Tashkent and Seattle: New Possibilities as Sister Cities

Okibat Mahalla* Guzar**

Tashkent, Uzbekistan


Sister city relationships are an excellent form of unity. The cities of Seattle and Tashkent became sisters in January 1973. At the time the agreement was signed, an 18-year-old Bill Gates had already founded his first company in Seattle. But to this day, that leading IT firm, born in Seattle nearly half a century ago, has no office in its sister city of Tashkent or headquarters in Uzbekistan—the most populous country in Central Asia. Since 2008, Bill Gates has shifted his focus to philanthropy. He is active in addressing climate change and has called for humans to turn things around by 2050. Failing to do so would mean a significant part of Uzbekistan’s territory will become uninhabitable.

Kazimov’s project draws our attention to the importance of innovations in city planning programming that would factor in changing temperatures and climates in order to protect his hometown’s ecosystems. If they don’t exist yet, that just means it’s time to develop them—maybe as part of a collaboration.

*A mahalla is the equivalent of a neighborhood or city district

**A guzar is the institutional center of a mahalla

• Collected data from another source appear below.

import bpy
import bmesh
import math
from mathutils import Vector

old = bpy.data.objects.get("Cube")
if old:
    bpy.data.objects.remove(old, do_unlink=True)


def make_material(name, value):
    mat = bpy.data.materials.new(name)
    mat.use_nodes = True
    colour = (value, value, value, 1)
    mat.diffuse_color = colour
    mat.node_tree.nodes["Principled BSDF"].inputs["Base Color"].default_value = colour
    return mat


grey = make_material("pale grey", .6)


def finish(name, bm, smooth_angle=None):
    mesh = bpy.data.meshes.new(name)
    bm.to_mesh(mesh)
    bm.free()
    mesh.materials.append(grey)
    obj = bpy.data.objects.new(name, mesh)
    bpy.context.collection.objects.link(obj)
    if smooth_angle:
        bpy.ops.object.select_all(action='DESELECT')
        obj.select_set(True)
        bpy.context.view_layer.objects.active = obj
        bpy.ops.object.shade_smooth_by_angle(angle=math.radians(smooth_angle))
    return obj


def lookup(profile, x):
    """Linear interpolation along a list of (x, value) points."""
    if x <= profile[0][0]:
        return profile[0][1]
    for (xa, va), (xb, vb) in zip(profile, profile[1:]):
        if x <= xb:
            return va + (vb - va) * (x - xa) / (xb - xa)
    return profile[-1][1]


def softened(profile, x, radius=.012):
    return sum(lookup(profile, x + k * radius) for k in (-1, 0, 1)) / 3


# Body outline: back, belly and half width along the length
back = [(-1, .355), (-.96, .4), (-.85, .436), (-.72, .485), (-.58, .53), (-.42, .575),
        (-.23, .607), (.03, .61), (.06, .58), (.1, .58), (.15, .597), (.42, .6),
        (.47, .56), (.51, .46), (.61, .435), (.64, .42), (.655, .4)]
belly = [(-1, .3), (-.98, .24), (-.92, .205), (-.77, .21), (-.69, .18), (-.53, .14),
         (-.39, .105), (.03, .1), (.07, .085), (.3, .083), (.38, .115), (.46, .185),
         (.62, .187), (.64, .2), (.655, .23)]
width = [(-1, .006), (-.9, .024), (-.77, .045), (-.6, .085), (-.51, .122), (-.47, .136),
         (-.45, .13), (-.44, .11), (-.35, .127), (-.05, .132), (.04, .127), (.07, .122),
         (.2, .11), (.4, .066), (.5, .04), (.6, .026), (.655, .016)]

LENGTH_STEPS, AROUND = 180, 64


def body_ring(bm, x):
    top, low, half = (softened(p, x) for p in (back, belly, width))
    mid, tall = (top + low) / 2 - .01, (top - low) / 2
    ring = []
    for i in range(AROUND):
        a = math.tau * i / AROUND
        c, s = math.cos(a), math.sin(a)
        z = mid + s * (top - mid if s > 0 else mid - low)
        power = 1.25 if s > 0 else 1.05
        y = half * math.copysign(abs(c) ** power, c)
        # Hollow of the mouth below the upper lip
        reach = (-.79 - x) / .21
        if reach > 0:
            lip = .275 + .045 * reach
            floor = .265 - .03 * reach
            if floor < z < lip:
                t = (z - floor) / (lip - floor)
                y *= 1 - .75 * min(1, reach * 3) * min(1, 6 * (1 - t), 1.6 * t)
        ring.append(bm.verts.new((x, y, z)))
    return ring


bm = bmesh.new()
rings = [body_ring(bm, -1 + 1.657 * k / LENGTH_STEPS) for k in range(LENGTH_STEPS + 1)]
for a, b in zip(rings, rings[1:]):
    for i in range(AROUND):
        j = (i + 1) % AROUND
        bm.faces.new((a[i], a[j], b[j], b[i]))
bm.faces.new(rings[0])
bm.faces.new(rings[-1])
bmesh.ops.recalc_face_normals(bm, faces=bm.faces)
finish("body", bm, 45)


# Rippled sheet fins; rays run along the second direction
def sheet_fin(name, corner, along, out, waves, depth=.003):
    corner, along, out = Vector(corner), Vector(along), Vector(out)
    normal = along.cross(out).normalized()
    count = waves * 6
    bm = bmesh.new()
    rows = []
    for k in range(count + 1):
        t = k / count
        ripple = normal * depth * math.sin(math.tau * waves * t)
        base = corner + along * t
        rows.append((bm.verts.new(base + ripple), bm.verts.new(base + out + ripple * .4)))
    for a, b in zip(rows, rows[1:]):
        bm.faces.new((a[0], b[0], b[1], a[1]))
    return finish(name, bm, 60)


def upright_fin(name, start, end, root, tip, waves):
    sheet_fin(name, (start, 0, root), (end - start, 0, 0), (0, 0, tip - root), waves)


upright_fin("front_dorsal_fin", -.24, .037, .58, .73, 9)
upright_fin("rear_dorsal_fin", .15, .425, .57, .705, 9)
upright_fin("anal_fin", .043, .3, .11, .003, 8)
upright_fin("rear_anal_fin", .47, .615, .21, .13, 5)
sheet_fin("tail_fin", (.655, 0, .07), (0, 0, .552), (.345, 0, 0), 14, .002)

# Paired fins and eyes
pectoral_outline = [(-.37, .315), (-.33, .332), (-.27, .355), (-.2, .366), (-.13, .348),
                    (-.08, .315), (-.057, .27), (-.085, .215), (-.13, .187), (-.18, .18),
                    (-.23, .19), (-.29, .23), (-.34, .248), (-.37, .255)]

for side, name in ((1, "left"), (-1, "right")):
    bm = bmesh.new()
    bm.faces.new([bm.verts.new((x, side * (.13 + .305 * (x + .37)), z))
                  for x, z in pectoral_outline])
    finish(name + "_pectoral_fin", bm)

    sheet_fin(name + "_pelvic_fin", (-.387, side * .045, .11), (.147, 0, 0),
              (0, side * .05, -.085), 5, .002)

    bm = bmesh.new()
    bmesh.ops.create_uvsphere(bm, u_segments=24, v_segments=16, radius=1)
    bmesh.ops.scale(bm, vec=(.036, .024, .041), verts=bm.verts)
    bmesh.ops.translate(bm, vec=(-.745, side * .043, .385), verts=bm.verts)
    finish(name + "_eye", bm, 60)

Vakhid Kazimov is an early-career artist hailing from Tashkent, Uzbekistan. His public art project draws on the fascinating history of the city where he was born and raised. He enjoys drawing, chess, and swimming, as well as fiction and popular science books.